(continues from Part 1)
Here is the second group of projects. Also visit the complete image gallery with 80 images. Check back tomorrow for the last part.
Tripod – Nomadic Housing Vehicle by Paul Nichols
Aiming to solve the problem of temporary housing being built and torn down as the emerging BRIC nations build up their urban environments, Nichols devised a vehicle that doubles as a temporary housing structure for migrant workers.
The vehicle features extruded sections of triangular ‘bricks’ along its body panels, which can be used and expanded in a modular way so the structure can fit on a variety of plots. The construction companies would subsidize the innovative solution so their workers can use and move them to other sites.
Range Rover Contrast by Inna Schadikin
Russian-born Schadikin created this self-explanatory Range Rover concept, which blends natural elements with technical, modern with traditional. “Russia is a country full of contrasts,” Schadikin notes, “and this is what my theme is about.”
She therefore combined two different form languages and materials to illustrate this. A wooden ‘skin’ represents traditional Russia and a static form language, which contrasts with the more futuristic, pure and graphical form language inspired by the Russian space industry.
Lexus LF-Zero by Jan P Rosenthal
The Lexus LF-Zero – one of two concepts on show to be created from folding techniques – was born from Rosenthal’s desire to find a new design approach.
Developed in a zero-sketch design process, the body is made from single rectangular aluminum and wood sheets using a waste-free alternative production system developed by London-based company RoboFold.
Reflecting the production process in the design, both the wood and aluminum add new elements to the L-Finesse design language. The raw surface edges and Origami-like geometries are in contrast to conventional free form cars currently available.
Inner City Vehicle by Seongjun ‘Sean’ Ko
This project proposes a future inner city vehicle that is not only environmentally acceptable, but also capable of shaping a deeper emotional relationship between the people and the environment.

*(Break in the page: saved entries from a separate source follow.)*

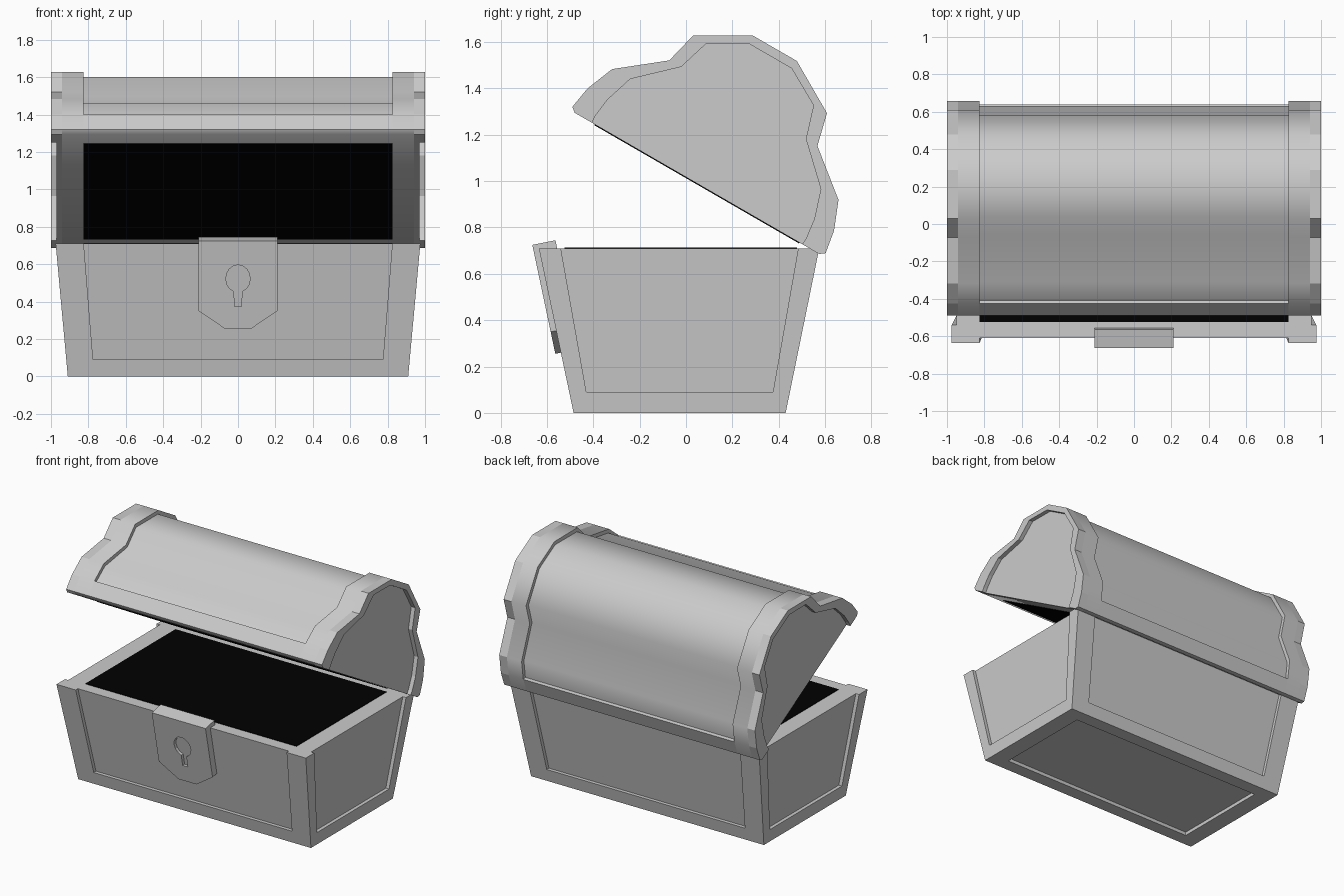
import bpy, bmesh, math
from mathutils import Vector

if "Cube" in bpy.data.objects:
    bpy.data.objects.remove(bpy.data.objects["Cube"])


def prism(name, pts, vec, smooth=None):
    """Solid made by sweeping a polygon along a vector."""
    bm = bmesh.new()
    vec = Vector(vec)
    a = [bm.verts.new(p) for p in pts]
    b = [bm.verts.new(Vector(p) + vec) for p in pts]
    n = len(a)
    bm.faces.new(a)
    bm.faces.new(b[::-1])
    for i in range(n):
        j = (i + 1) % n
        bm.faces.new((a[i], b[i], b[j], a[j]))
    return finish(name, bm, smooth)


def finish(name, bm, smooth=None):
    bmesh.ops.recalc_face_normals(bm, faces=bm.faces)
    me = bpy.data.meshes.new(name)
    bm.to_mesh(me)
    bm.free()
    ob = bpy.data.objects.new(name, me)
    bpy.context.collection.objects.link(ob)
    if smooth:
        bpy.ops.object.select_all(action='DESELECT')
        ob.select_set(True)
        bpy.context.view_layer.objects.active = ob
        bpy.ops.object.shade_smooth_by_angle(angle=math.radians(smooth))
    return ob


def cut(ob, cutter):
    """Subtract the cutter, bake the result and delete the cutter."""
    cutter.hide_render = True
    m = ob.modifiers.new("cut", 'BOOLEAN')
    m.operation, m.solver, m.object = 'DIFFERENCE', 'EXACT', cutter
    dg = bpy.context.evaluated_depsgraph_get()
    me = bpy.data.meshes.new_from_object(ob.evaluated_get(dg))
    ob.modifiers.clear()
    ob.data = me
    bpy.data.objects.remove(cutter)


black = bpy.data.materials.new("black_inside")
black.diffuse_color = (0, 0, 0, 1)
black.use_nodes = True
black.node_tree.nodes["Principled BSDF"].inputs["Base Color"].default_value = black.diffuse_color

# Tapered chest body
TOP = 0.71
front = lambda z: -0.485 - 0.2113 * z
back = lambda z: 0.43 + 0.2042 * z
side = lambda z: 0.91 + 0.0915 * z
bm = bmesh.new()
lo, hi = [[bm.verts.new(p) for p in ((-side(z), front(z), z), (side(z), front(z), z),
                                     (side(z), back(z), z), (-side(z), back(z), z))]
          for z in (0, TOP)]
bm.faces.new(lo)
bm.faces.new(hi)
for i in range(4):
    j = (i + 1) % 4
    bm.faces.new((lo[i], lo[j], hi[j], hi[i]))
body = finish("chest_body", bm)

# Recessed panels: front and back, both ends, underside
D = 0.025
Z0, Z1 = 0.09, 0.80
for f, s in ((front, 1), (back, -1)):
    pts = [(x, f(z) + s * D, z) for x, z in
           ((-0.775, Z0), (0.775, Z0), (0.832, Z1), (-0.832, Z1))]
    cut(body, prism("panel_cutter", pts, (0, -s * 0.1, 0)))
for s in (1, -1):
    pts = [(s * (side(z) - D), y, z) for y, z in
           ((-0.43, Z0), (0.375, Z0), (0.50, Z1), (-0.556, Z1))]
    cut(body, prism("panel_cutter", pts, (s * 0.1, 0, 0)))
pts = [(x, y, D) for x, y in ((-0.785, -0.39), (0.785, -0.39), (0.785, 0.335), (-0.785, 0.335))]
cut(body, prism("panel_cutter", pts, (0, 0, -0.1)))

# Dark opening of the body
inside = prism("body_opening", [(-0.825, -0.525, 0.70), (0.825, -0.525, 0.70),
                                (0.825, 0.48, 0.70), (-0.825, 0.48, 0.70)], (0, 0, 0.014))
inside.data.materials.append(black)

# Lock plate with keyhole
out = [(-0.21, 0.725), (-0.21, 0.35), (-0.07, 0.255), (0.07, 0.255), (0.21, 0.35), (0.21, 0.725)]
lock = prism("lock_plate", [(x, front(z) - 0.025, z) for x, z in out], (0, 0.1, 0.02))
key = [(-0.02, 0.375), (0.02, 0.375)]
for i in range(15):
    t = math.radians(-72 + 324 * i / 14)
    key.append((0.065 * math.cos(t), 0.523 + 0.073 * math.sin(t)))
cut(lock, prism("keyhole_cutter", [(x, front(z) - 0.003, z) for x, z in key], (0, -0.1, 0)))

# Lid profiles: u across the lid, n above its rim, tipped open by 30 degrees
C, S = math.cos(math.radians(30)), 0.5


def lid_pt(x, u, n):
    return (x, 0.0475 - C * u + S * n, 0.99 + S * u + C * n)


def mirrored(half):
    return half + [(-u, n) for u, n in reversed(half)]


outer = mirrored([(0.609, 0), (0.631, 0.017), (0.614, 0.119), (0.564, 0.244),
                  (0.369, 0.400), (0.334, 0.543), (0.109, 0.673)])
inner = mirrored([(0.524, 0), (0.526, 0.03), (0.515, 0.12), (0.475, 0.246),
                  (0.311, 0.401), (0.267, 0.543), (0.105, 0.634)])
middle = mirrored([(0.609, 0), (0.631, 0.017), (0.614, 0.119), (0.591, 0.112), (0.543, 0.228),
                   (0.347, 0.386), (0.312, 0.526), (0.101, 0.648)])


def lid_part(name, prof, x0, x1, smooth=None):
    return prism(name, [lid_pt(x0, u, n) for u, n in prof], (x1 - x0, 0, 0), smooth)


# Lid barrel, end bands, end rims and recessed end panels
lid_part("lid_barrel", middle, -0.825, 0.825, 50)
for s, tag in ((1, "right"), (-1, "left")):
    lid_part("lid_band_" + tag, outer, s * 0.825, s * 0.94, 50)
    lid_part("lid_rim_" + tag, outer + inner[::-1], s * 0.94, s * 1.0)
    lid_part("lid_end_panel_" + tag, inner, s * 0.94, s * 0.97)

# Dark opening of the lid
lid_inside = lid_part("lid_opening", [(0.51, 0.01), (0.51, -0.004), (-0.51, -0.004), (-0.51, 0.01)],
                      -0.825, 0.825)
lid_inside.data.materials.append(black)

The four passenger vehicle acts as a ‘mobile pavilion’, where people can interact with the urban environment; an ‘urban cocoon’ where people can relax and enjoy the comfortable ride; and a ‘classic yet modern’ shape, which can be a part of the urban landscape.
Autonomously powered by hydrogen fuel cell technology, the interior space – inspired by sliced sculptures – is flexible and variable.
Echoes of Time by Janina Oberdorfer
Echoes of Time is an emotional and multidimensional visual and sensory experience developed using augmented reality. Inspired by a prism, which refracts and divides ‘white light’ into its DNA colors – red, green and blue – the design acts like a “visual perfume,” Oberdorfer says.
Using projection, the surroundings enter the exterior shape of the concept and are displayed along the faceted prism panels at the side of the vehicle.
The pattern and color movement enables the vehicle to react like a momentary sculpture, projecting the user’s moods along the exterior of the vehicle.
Frame+Twist by Jeehoon Shin
Frame+Twist explores a new type of vehicle/zone/experience where the driver can see and feel the world from a creative angle. The vehicle functions as a frame that enables the driver to twist the virtual world with augmented reality, changing the scenery around him.
The interior features multiple driving positions to allow the driver choose between driving positions to literally change driving perspectives to maximize the ‘perception change’ experience. Multi-driving seats allow the driver to enjoy the virtual experience either alone or together with friends.
Cubie by Haitao Qi
Haitao Qi’s Cubie in-city carpooling system aims to combat the increasing problem of traffic congestion in urban areas. This more efficient method of transport also features an interior with more in-car activities to make the best use of time.
The Cubie is effectively a slow moving public or private space, which can be used in an assortment of different ways.
(check back tomorrow for Part 3)